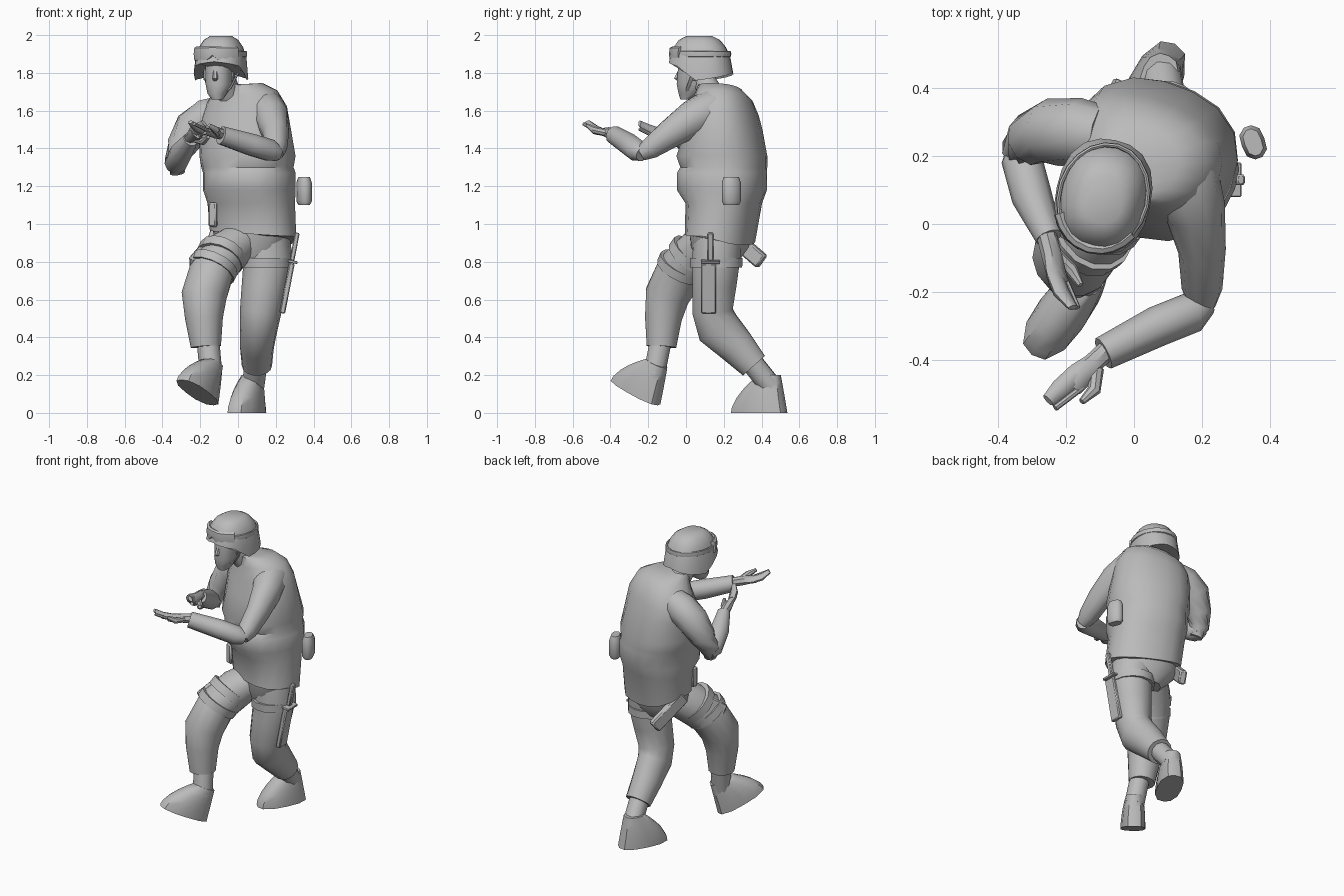
import bpy, bmesh
from math import sin, cos, pi, radians
from mathutils import Vector, Matrix, Euler

cube = bpy.data.objects.get("Cube")
if cube:
    bpy.data.objects.remove(cube, do_unlink=True)

GREY = (0.5, 0.5, 0.5, 1)
grey = bpy.data.materials.new("plain_grey")
grey.use_nodes = True
grey.diffuse_color = GREY
bsdf = grey.node_tree.nodes["Principled BSDF"]
bsdf.inputs["Base Color"].default_value = GREY
bsdf.inputs["Roughness"].default_value = 0.8
UP, FRONT = Vector((0, 0, 1)), Vector((0, 1, 0))
SIDES = (("left", 1), ("right", -1))


def finish(name, bm):
    """Turn a bmesh into a grey object, smooth except at sharp edges."""
    bmesh.ops.recalc_face_normals(bm, faces=bm.faces)
    mesh = bpy.data.meshes.new(name)
    bm.to_mesh(mesh)
    bm.free()
    mesh.materials.append(grey)
    ob = bpy.data.objects.new(name, mesh)
    bpy.context.collection.objects.link(ob)
    bpy.ops.object.select_all(action="DESELECT")
    ob.select_set(True)
    bpy.context.view_layer.objects.active = ob
    bpy.ops.object.shade_smooth_by_angle(angle=radians(44))


def loft(name, rings):
    """Skin a list of equal rings of points and cap both ends."""
    bm = bmesh.new()
    loops = [[bm.verts.new(point) for point in ring] for ring in rings]
    count = len(loops[0])
    for lower, upper in zip(loops, loops[1:]):
        for i in range(count):
            j = (i + 1) % count
            bm.faces.new((lower[i], lower[j], upper[j], upper[i]))
    bm.faces.new(loops[0])
    bm.faces.new(loops[-1])
    finish(name, bm)


def ellipse(count, power):
    """Unit outline, squarer as the power rises."""
    points = []
    for i in range(count):
        c, s = cos(2 * pi * i / count), sin(2 * pi * i / count)
        k = (abs(c) ** power + abs(s) ** power) ** (-1 / power)
        points.append((c * k, s * k))
    return points


def stack(name, rings, yaw=0, count=14, power=2.4, matrix=Matrix(), hem=None):
    """Level rings (x, y, z, rx, ry, tilt) turned by yaw; hem bends the lowest."""
    turn = Matrix.Rotation(radians(yaw), 3, "Z")
    loops = []
    for x, y, z, rx, ry, *tilt in rings:
        loop = []
        for c, s in ellipse(count, power):
            point = turn @ Vector((c * rx, s * ry, 0)) + Vector((x, y, z))
            point.z += c * rx * sum(tilt)
            if hem and not loops:
                point.z += hem(c, s)
            loop.append(matrix @ point)
        loops.append(loop)
    loft(name, loops)


def limb(name, points, ref=UP, count=10, power=2):
    """Tube through points (x, y, z, radius across, radius along ref)."""
    centers = [Vector(point[:3]) for point in points]
    last = len(centers) - 1
    rings = []
    for i, (center, point) in enumerate(zip(centers, points)):
        along = (centers[min(i + 1, last)] - centers[max(i - 1, 0)]).normalized()
        u = along.cross(ref).normalized()
        v = u.cross(along)
        rings.append([center + u * c * point[3] + v * s * point[-1]
                      for c, s in ellipse(count, power)])
    loft(name, rings)


def box(name, center, size, rot=(0, 0, 0)):
    """Box with bevelled edges, rotation in degrees."""
    bm = bmesh.new()
    turn = Euler([radians(angle) for angle in rot]).to_matrix().to_4x4()
    matrix = Matrix.Translation(center) @ turn @ Matrix.Diagonal((*size, 1))
    bmesh.ops.create_cube(bm, size=1, matrix=matrix)
    bmesh.ops.bevel(bm, geom=bm.edges[:], offset=min(size) / 5, segments=1, affect="EDGES")
    finish(name, bm)


# Torso in a padded vest with a longer tail, turned and leaning to the right side
stack("vest", [
    (.08, .18, .95, .23, .17), (.07, .2, 1.11, .23, .19), (.06, .19, 1.18, .24, .23),
    (.06, .19, 1.27, .24, .23), (.05, .2, 1.3, .24, .22), (.05, .19, 1.36, .25, .23),
    (.04, .2, 1.5, .24, .19), (.03, .2, 1.59, .23, .17, .15),
    (.02, .2, 1.67, .19, .14, .2), (0, .18, 1.72, .13, .11, .2), (-.04, .14, 1.74, .07, .07)],
    yaw=-20, count=18, hem=lambda c, s: -.06 * max(0, s) - .015 * c)
stack("pelvis", [(.07, .17, .79, .1, .1), (.07, .18, .88, .19, .15),
                 (.07, .18, 1, .21, .16)], yaw=-15)

# Head, nose and neck
limb("neck", [(-.04, .15, 1.66, .07), (-.08, .08, 1.78, .06)], FRONT)
stack("head", [(-.11, 0, 1.66, .03, .03), (-.11, .02, 1.69, .05, .06),
               (-.1, .03, 1.74, .07, .08), (-.1, .05, 1.88, .07, .09)], yaw=-14, count=12)
limb("nose", [(-.12, -.02, 1.84, .01), (-.12, -.05, 1.77, .015), (-.12, -.02, 1.75, .01)],
     FRONT, count=6)

# Helmet dome with a raised brow
HELMET = Vector((-.09, .08, 1.78))
dome = []
for degrees in (0, 27, 45, 62, 77):
    width, rise = cos(radians(degrees)) ** .6, sin(radians(degrees))
    dome.append((HELMET.x, HELMET.y - .01 * rise, HELMET.z + .22 * rise,
                 .14 * width, .17 * width))
stack("helmet", dome, yaw=-12, count=20,
      hem=lambda c, s: .08 * min(1, max(0, -s * 1.5)) - .02 * abs(c) + .02 * max(0, s))


def helmet_band(name, start, end, steps, thick, half_height, notch):
    """Strip around the helmet, narrowed at the middle by notch."""
    turn = Matrix.Rotation(radians(-16), 3, "Z")
    points = []
    for i in range(steps + 1):
        angle = radians(start + (end - start) * i / steps)
        place = HELMET + turn @ Vector((.13 * sin(angle), -.155 * cos(angle), .12))
        cut = notch if i * 2 == steps else 0
        points.append((*(place + UP * cut), thick, half_height - cut))
    limb(name, points, count=8, power=3)


helmet_band("goggles", -58, 58, 8, .017, .04, .014)
helmet_band("goggle_strap", 58, 302, 14, .007, .017, 0)
for name, side in SIDES:
    box(name + "_ear", (side * .07 - .1, .06 - side * .015, 1.79), (.02, .04, .06), (0, 0, -12))
    limb(name + "_chin_strap", [(side * .09 - .09, .06 - side * .02, 1.8, .006, .012),
                                (side * .06 - .1, .02 - side * .01, 1.72, .006, .01),
                                (-.11, -.01, 1.67, .008)], FRONT, count=6)

# Arms
limb("left_upper_arm", [
    (.12, .2, 1.63, .09), (.14, .14, 1.61, .11), (.18, .04, 1.56, .09, .1),
    (.2, -.08, 1.48, .07, .08), (.2, -.19, 1.4, .06), (.2, -.24, 1.37, .04)])
limb("left_forearm", [(.21, -.23, 1.37, .04), (.17, -.26, 1.39, .06),
                      (.07, -.3, 1.42, .06), (-.09, -.38, 1.47, .05)])
limb("right_upper_arm", [
    (-.1, .26, 1.59, .09), (-.16, .27, 1.57, .1), (-.24, .27, 1.51, .1),
    (-.3, .25, 1.41, .08), (-.33, .22, 1.33, .06), (-.32, .2, 1.27, .04)])
limb("right_forearm", [(-.33, .24, 1.3, .04), (-.33, .19, 1.32, .06),
                       (-.3, .08, 1.38, .06), (-.25, -.04, 1.45, .04)])


# Hands: palm, closed fingers curling up, a forefinger and a thumb
def hand(name, wrist, heading, lift, roll):
    forward = Vector((sin(radians(heading)), -cos(radians(heading)), lift)).normalized()
    spin = Matrix.Rotation(radians(roll), 3, forward)
    across = spin @ UP.cross(forward).normalized()
    above = spin @ UP

    def part(label, *sections):
        points = []
        for ahead, aside, rise, wide, thick in sections:
            place = Vector(wrist) + forward * ahead + across * aside + above * rise
            points.append((*place, wide, thick))
        limb(name + label, points, above, count=8)

    part("_palm", (-.03, 0, 0, .03, .03), (.03, 0, 0, .03, .03), (.08, 0, 0, .04, .02),
         (.12, 0, 0, .04, .02))
    part("_fingers", (.09, -.01, 0, .03, .02), (.15, -.01, .01, .03, .02),
         (.2, -.01, .04, .02, .01))
    part("_forefinger", (.1, .03, 0, .01, .01), (.2, .02, .03, .01, .01))
    part("_thumb", (.03, .02, 0, .02, .02), (.08, .06, .01, .02, .02), (.13, .06, .03, .01, .01))


hand("left_hand", (-.1, -.39, 1.48), -47, .1, 0)
hand("right_hand", (-.25, -.06, 1.46), 14, .2, -50)

# Trouser legs: right one steps forward, left one trails
limb("right_leg", [
    (.03, .16, .92, .1, .12), (-.06, .07, .85, .12, .13), (-.14, -.03, .75, .12, .13),
    (-.18, -.1, .62, .12), (-.18, -.12, .5, .1), (-.17, -.13, .35, .08)], FRONT, 14)
limb("left_leg", [
    (.14, .17, .95, .13), (.16, .16, .82, .13), (.14, .15, .68, .12), (.12, .14, .54, .11),
    (.11, .17, .45, .1, .12), (.1, .27, .35, .09, .1), (.1, .36, .25, .08)], FRONT, 14)

# Boots, heel at the local origin and toe along -y, narrowing towards the ankle
for name, heel, pitch, yaw, ankle in (
        ("right", (-.13, -.15, .04), -25, -36, (-.16, -.13, .4)),
        ("left", (.12, .53, 0), 0, -27, (.1, .33, .29))):
    matrix = (Matrix.Translation(heel) @ Matrix.Rotation(radians(yaw), 4, "Z")
              @ Matrix.Rotation(radians(pitch), 4, "X"))
    rings = []
    for t in (0, .15, .4, .6, .8, 1):
        length = .16 - .1 * t ** 1.5
        rings.append((0, -length - .04 * t, .2 * t, .075 - .025 * t * t, length))
    stack(name + "_boot", rings, count=12, power=2.6, matrix=matrix)
    limb(name + "_boot_shaft", [(*ankle, .06), (*(matrix @ Vector((0, -.09, .14))), .06)], FRONT)


# Thigh straps
def thigh_strap(name, top, bottom, radius):
    limb(name, [(*top, radius, radius + .008), (*bottom, radius, radius + .006)], FRONT, 14)


thigh_strap("right_strap_upper", (-.08, .05, .85), (-.1, .02, .81), .13)
thigh_strap("right_strap_lower", (-.12, -.01, .79), (-.14, -.03, .75), .13)
thigh_strap("left_strap", (.15, .16, .82), (.15, .16, .77), .135)

# Sheath and knife on the left thigh
box("knife_sheath", (.26, .12, .66), (.03, .08, .27), (0, 11, 0))
box("knife_guard", (.29, .13, .8), (.05, .1, .015), (0, 11, 0))
box("knife_handle", (.3, .13, .88), (.025, .03, .15), (0, 11, 0))

# Pouches and small gear
stack("side_pouch", [(.35, .24, z, .035 - inset, .05 - inset) for z, inset in
                     ((1.1, .01), (1.12, 0), (1.22, 0), (1.25, .01))], yaw=20, count=10, power=3)
box("right_thigh_pouch", (-.21, 0, .8), (.05, .12, .13), (35, 15, -25))
box("rear_holster", (-.09, .31, .88), (.045, .26, .085), (-38, 0, -25))
box("belt_tool", (-.13, .11, 1.05), (.045, .04, .13), (0, 0, -20))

● ● ● ●

Number of lines holding the word "import" in the material: give this value and nothing more.

3